_Exercise description:_
Within the listing, each line that has the string "holes" should be copied.

_Exercise data:_

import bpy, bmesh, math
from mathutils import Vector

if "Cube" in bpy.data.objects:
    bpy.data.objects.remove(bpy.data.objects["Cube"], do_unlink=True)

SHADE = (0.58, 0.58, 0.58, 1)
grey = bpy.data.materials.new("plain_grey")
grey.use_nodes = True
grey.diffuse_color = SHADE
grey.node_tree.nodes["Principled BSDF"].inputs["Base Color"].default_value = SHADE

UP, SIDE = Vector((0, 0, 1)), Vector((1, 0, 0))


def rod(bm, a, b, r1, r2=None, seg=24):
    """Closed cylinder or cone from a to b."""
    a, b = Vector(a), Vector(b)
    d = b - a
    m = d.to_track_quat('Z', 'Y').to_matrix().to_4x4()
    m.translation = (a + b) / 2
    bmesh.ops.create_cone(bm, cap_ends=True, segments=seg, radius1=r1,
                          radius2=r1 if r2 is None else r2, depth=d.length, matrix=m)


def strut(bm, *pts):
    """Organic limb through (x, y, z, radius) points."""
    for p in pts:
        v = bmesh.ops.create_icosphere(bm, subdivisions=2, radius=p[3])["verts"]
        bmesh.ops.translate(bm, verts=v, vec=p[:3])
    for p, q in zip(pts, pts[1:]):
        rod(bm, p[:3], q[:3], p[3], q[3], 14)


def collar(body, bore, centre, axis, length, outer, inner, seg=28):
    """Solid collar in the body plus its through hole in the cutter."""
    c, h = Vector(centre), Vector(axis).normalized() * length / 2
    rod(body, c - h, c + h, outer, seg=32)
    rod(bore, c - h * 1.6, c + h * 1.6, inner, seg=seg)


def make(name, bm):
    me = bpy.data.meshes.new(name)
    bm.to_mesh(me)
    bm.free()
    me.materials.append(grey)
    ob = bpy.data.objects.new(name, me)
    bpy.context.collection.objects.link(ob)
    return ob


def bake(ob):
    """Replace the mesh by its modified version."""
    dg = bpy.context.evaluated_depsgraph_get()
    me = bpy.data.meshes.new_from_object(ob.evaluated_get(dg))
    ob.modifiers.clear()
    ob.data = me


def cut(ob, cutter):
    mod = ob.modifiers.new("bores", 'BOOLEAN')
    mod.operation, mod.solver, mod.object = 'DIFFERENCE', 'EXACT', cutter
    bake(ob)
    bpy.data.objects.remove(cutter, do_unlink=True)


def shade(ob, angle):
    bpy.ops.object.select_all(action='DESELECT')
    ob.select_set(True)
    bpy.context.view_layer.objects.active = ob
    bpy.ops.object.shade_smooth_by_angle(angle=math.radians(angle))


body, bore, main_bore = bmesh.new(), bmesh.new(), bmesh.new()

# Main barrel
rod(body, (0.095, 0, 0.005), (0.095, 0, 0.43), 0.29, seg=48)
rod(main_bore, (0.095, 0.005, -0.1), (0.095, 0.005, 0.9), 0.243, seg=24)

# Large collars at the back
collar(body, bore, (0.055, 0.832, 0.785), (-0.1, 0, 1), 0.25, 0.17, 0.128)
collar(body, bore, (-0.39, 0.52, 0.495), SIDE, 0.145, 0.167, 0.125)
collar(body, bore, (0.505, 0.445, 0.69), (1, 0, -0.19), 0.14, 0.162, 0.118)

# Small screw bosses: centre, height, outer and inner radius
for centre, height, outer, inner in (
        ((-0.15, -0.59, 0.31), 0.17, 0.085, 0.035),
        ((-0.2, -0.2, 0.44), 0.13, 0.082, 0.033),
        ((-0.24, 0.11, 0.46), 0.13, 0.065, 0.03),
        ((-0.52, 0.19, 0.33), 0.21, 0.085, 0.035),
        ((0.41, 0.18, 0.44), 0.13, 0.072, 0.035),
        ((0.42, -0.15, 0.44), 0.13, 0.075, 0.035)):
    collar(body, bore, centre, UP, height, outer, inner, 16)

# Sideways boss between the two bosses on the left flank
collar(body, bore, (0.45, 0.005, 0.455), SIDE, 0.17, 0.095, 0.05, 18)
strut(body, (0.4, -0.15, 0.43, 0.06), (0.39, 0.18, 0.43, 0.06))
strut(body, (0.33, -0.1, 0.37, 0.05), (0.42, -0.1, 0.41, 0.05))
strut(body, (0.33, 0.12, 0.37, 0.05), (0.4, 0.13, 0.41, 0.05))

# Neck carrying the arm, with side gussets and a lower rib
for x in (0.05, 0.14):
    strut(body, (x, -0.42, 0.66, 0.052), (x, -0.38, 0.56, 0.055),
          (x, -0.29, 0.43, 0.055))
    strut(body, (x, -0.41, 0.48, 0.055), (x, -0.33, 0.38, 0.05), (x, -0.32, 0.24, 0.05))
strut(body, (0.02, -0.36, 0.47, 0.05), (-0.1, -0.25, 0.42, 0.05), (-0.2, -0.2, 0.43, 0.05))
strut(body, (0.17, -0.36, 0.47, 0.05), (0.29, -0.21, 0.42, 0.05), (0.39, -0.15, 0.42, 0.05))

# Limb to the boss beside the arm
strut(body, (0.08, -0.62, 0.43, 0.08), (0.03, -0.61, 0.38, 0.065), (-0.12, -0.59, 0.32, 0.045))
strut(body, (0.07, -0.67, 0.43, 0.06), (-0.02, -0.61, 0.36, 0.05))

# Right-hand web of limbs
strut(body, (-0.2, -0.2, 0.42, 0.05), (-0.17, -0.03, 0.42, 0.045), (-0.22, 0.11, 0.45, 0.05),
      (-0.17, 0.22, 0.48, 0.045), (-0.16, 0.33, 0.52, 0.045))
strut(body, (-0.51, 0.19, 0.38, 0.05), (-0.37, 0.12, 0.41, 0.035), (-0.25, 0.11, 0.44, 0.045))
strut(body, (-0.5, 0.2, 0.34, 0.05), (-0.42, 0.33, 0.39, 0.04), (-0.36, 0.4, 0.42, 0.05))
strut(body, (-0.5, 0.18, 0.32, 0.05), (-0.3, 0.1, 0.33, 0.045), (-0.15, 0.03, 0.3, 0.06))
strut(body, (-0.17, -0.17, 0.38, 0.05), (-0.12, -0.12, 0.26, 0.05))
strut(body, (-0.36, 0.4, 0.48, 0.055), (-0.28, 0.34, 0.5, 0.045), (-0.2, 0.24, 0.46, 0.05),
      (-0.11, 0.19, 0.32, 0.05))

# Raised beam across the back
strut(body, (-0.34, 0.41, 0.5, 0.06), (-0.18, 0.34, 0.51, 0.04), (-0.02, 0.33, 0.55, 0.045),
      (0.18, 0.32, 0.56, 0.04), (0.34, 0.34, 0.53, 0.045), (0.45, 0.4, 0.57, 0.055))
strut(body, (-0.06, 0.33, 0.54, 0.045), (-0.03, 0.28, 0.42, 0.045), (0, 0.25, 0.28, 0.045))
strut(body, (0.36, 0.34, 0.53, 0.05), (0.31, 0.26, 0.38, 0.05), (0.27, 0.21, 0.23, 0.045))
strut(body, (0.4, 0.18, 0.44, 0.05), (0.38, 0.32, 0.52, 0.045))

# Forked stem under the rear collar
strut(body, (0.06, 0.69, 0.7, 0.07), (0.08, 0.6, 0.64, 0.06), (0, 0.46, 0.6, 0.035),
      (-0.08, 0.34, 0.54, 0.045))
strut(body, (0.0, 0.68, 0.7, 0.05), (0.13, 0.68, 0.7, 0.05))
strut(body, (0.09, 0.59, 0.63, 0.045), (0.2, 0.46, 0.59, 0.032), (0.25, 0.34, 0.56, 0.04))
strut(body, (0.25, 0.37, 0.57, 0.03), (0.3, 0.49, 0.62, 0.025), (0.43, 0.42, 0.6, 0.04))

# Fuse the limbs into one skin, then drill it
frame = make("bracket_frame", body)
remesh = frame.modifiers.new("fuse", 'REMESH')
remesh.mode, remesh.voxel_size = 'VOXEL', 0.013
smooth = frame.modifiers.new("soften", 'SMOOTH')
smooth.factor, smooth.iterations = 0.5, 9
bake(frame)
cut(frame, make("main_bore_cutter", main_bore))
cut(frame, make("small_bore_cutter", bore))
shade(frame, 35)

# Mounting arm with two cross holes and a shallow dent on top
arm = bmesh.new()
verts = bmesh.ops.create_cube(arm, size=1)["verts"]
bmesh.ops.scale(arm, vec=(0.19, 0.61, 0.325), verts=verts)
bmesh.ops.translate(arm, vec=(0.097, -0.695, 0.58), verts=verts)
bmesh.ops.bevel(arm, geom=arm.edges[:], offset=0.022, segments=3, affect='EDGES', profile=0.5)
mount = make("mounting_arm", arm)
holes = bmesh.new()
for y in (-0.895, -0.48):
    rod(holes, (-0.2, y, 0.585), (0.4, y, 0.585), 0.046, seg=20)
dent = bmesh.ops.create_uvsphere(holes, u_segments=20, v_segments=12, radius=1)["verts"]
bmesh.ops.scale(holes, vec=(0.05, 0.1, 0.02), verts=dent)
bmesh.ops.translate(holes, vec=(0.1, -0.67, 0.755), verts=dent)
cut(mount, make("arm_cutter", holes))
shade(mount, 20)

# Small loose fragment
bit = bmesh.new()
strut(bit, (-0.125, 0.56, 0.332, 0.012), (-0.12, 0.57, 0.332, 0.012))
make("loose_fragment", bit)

_Answer to this problem:_
# Mounting arm with two cross holes and a shallow dent on top
holes = bmesh.new()
    rod(holes, (-0.2, y, 0.585), (0.4, y, 0.585), 0.046, seg=20)
dent = bmesh.ops.create_uvsphere(holes, u_segments=20, v_segments=12, radius=1)["verts"]
bmesh.ops.scale(holes, vec=(0.05, 0.1, 0.02), verts=dent)
bmesh.ops.translate(holes, vec=(0.1, -0.67, 0.755), verts=dent)
cut(mount, make("arm_cutter", holes))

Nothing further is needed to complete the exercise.